--- WORK ITEM ---
When a line in the listing below contains the word "reach", return a copy of that line.

--- RECORD EXCERPTS ---
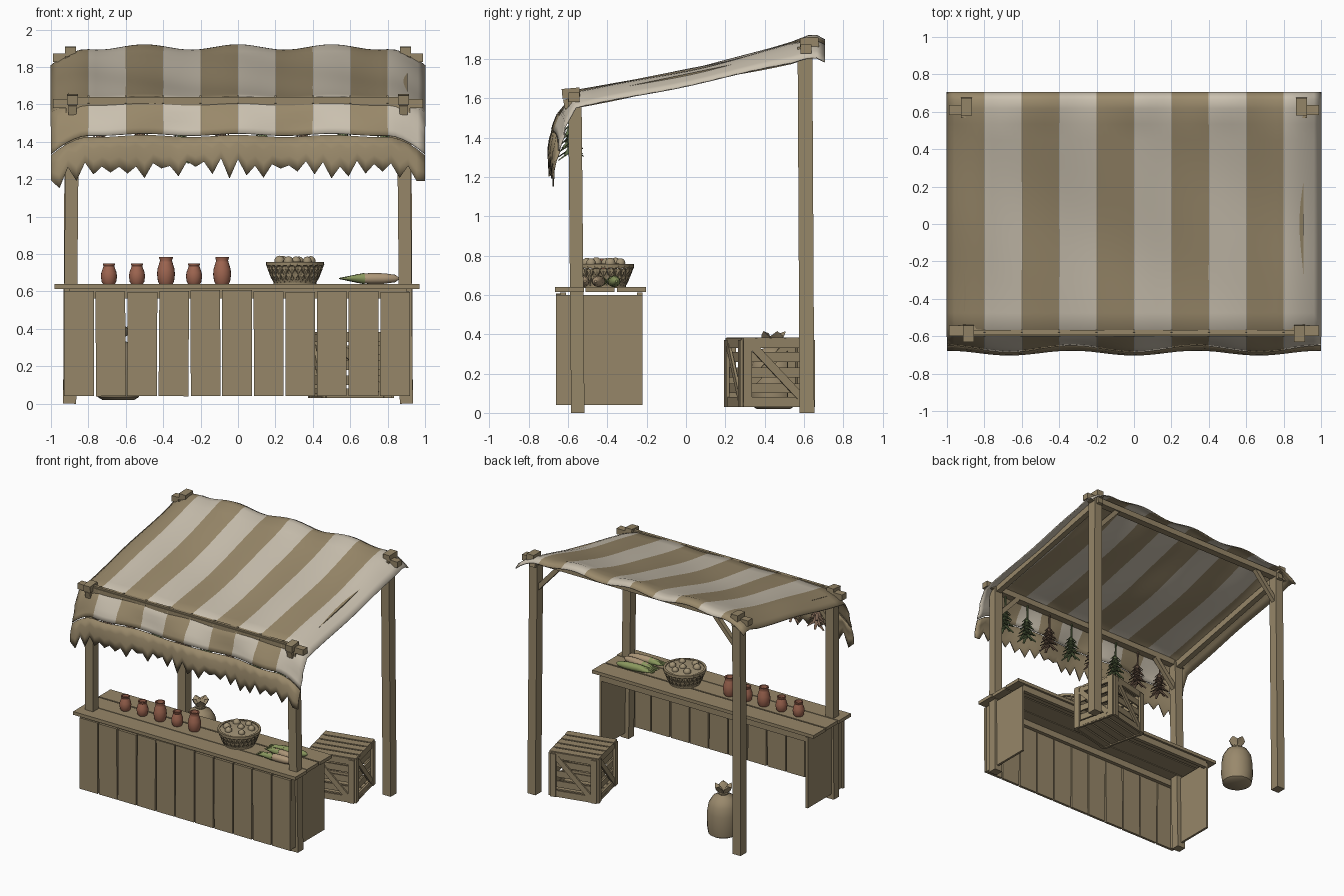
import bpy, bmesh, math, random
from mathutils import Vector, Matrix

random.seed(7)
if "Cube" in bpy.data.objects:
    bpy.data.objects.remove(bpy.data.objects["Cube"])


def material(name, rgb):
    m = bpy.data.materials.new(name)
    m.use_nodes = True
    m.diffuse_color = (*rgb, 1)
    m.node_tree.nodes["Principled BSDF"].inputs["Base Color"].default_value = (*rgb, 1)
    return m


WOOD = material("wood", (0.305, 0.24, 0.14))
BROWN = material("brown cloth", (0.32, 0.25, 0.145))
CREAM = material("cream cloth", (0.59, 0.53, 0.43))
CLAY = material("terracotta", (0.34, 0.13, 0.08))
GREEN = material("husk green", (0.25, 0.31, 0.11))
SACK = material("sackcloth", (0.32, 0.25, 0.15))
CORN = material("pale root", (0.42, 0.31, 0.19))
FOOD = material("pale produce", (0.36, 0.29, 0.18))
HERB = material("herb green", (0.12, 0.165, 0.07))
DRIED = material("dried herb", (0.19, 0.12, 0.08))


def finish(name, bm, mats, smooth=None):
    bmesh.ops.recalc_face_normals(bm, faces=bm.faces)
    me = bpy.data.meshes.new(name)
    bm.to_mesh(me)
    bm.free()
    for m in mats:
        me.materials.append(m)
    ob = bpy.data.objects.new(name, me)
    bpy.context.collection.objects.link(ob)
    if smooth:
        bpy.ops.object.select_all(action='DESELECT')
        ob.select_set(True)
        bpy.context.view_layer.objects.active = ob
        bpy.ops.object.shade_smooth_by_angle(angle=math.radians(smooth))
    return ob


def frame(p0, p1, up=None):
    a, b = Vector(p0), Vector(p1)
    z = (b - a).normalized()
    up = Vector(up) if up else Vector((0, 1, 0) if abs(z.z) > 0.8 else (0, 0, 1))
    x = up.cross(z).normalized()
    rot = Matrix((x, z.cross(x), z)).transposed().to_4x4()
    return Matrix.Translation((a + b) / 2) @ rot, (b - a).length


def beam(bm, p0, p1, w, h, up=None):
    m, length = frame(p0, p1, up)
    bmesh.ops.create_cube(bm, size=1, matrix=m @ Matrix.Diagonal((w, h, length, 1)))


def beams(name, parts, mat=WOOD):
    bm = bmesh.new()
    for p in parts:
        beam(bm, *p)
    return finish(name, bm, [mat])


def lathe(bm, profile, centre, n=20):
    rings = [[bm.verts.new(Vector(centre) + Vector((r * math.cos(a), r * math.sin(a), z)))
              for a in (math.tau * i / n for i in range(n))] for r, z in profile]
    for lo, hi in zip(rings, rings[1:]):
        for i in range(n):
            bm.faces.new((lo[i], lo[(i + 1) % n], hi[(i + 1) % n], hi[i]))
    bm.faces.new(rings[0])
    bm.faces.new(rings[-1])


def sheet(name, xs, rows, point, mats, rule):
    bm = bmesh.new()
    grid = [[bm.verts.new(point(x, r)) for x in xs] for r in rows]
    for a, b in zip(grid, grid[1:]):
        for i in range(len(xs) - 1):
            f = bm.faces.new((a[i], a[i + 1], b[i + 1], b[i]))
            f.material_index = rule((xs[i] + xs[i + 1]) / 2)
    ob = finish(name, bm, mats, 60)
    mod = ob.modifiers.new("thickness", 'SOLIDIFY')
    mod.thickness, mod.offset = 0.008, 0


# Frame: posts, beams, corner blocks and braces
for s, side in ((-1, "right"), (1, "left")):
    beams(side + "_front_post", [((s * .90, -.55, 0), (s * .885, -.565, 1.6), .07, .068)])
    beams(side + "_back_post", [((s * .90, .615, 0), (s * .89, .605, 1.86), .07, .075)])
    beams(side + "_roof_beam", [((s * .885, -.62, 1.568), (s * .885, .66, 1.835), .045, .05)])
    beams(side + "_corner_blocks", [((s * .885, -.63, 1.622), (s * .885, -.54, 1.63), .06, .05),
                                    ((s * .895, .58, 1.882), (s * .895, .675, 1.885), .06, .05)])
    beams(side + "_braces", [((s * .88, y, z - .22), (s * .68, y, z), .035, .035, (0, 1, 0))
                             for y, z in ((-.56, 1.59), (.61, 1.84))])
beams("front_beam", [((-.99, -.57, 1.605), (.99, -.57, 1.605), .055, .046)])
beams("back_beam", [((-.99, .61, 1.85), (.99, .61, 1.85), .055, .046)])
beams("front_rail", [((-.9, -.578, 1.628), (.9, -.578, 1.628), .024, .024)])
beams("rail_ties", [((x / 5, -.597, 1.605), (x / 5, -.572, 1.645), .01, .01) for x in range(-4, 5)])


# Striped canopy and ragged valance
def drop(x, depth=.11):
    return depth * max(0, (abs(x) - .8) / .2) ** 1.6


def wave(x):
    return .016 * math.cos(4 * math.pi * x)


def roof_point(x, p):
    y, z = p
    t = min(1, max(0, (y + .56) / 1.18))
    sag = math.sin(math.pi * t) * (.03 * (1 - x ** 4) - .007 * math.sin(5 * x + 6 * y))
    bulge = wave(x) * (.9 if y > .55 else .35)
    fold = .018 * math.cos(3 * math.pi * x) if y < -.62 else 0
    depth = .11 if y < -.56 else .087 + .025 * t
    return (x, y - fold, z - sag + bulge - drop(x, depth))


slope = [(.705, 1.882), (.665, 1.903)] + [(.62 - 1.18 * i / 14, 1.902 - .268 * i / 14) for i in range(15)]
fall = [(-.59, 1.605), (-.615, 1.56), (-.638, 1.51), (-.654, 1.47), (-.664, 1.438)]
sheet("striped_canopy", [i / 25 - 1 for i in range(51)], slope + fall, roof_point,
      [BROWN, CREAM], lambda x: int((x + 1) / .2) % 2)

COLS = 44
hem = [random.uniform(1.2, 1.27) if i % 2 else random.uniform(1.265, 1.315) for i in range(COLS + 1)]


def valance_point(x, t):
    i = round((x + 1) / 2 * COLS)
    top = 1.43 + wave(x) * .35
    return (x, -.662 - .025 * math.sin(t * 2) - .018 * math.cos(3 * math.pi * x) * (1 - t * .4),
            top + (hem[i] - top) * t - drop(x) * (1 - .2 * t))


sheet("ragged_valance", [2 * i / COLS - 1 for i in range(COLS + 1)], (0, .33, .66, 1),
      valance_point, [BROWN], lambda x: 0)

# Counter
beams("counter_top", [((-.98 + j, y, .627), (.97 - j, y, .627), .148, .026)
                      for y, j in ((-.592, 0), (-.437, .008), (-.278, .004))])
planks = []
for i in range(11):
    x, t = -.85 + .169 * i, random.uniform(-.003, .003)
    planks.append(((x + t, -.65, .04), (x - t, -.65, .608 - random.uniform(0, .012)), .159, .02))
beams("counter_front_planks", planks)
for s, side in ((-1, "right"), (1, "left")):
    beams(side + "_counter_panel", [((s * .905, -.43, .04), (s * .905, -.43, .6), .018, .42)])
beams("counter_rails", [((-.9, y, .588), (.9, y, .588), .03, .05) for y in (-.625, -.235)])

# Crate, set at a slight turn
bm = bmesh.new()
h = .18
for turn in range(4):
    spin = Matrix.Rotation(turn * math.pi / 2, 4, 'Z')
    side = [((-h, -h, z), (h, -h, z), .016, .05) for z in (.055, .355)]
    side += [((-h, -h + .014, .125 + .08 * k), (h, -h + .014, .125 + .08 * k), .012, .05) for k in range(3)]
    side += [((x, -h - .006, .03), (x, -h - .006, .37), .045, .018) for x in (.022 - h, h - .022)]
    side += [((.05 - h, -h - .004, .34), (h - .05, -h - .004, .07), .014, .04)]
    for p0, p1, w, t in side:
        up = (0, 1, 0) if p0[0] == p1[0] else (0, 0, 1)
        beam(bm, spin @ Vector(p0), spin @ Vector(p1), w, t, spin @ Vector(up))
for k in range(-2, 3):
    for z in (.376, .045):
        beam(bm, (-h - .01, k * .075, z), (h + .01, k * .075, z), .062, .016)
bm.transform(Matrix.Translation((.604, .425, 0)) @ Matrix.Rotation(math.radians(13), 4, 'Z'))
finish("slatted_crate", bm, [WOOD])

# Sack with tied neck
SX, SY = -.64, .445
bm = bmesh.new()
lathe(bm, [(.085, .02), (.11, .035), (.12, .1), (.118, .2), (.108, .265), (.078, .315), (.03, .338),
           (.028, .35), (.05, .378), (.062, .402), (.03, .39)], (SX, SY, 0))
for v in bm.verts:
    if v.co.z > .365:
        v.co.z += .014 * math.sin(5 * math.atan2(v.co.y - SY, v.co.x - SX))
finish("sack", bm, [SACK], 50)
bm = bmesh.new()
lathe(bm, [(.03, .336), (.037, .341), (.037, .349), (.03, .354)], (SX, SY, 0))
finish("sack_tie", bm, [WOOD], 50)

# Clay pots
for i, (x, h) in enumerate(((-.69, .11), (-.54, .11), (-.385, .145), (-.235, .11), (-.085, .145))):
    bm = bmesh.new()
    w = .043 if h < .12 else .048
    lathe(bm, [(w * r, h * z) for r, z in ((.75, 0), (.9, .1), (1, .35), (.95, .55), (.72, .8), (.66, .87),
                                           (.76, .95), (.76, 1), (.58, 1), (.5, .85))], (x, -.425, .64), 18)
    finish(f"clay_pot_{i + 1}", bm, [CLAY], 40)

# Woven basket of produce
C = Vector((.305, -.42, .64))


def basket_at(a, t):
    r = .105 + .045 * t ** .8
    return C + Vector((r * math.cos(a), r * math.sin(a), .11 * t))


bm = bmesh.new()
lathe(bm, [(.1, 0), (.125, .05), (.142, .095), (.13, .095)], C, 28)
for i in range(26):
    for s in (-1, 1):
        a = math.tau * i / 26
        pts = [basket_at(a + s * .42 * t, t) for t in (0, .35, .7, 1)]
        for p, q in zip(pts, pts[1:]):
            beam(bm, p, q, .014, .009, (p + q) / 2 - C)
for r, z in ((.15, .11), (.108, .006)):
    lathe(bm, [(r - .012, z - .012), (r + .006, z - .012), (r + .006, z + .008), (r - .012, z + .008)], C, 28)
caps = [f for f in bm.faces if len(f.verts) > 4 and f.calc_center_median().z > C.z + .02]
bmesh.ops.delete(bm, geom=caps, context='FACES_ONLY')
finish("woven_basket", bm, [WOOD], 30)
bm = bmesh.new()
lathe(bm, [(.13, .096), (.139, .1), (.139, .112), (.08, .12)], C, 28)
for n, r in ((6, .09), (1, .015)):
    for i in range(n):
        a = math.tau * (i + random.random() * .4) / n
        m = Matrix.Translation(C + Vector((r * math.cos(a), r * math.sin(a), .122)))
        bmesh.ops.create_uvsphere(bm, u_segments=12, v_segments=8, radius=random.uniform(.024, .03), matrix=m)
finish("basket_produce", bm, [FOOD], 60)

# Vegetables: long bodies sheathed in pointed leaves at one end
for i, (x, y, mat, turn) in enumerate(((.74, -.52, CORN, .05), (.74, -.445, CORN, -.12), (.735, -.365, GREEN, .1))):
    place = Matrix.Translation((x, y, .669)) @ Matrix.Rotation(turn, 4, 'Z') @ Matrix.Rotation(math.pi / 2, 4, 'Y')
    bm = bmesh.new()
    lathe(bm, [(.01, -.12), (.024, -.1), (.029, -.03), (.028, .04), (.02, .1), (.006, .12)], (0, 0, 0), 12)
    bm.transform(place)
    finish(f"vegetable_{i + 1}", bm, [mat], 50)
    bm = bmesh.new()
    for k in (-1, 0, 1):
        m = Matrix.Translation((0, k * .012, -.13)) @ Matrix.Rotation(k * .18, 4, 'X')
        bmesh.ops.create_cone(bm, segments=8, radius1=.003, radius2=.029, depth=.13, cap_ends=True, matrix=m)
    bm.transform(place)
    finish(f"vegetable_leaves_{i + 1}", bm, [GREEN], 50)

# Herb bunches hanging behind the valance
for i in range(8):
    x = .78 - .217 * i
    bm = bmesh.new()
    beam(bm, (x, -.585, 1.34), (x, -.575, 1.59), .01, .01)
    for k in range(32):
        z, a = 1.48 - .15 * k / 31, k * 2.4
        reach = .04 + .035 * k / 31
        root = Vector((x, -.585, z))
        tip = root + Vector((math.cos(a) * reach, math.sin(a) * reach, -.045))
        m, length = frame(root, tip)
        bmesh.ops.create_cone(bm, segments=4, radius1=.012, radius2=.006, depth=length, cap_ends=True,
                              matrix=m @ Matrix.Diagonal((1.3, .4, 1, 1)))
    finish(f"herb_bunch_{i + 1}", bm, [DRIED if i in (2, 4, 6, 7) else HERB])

--- EXERCISE SOLUTION ---
        reach = .04 + .035 * k / 31
        tip = root + Vector((math.cos(a) * reach, math.sin(a) * reach, -.045))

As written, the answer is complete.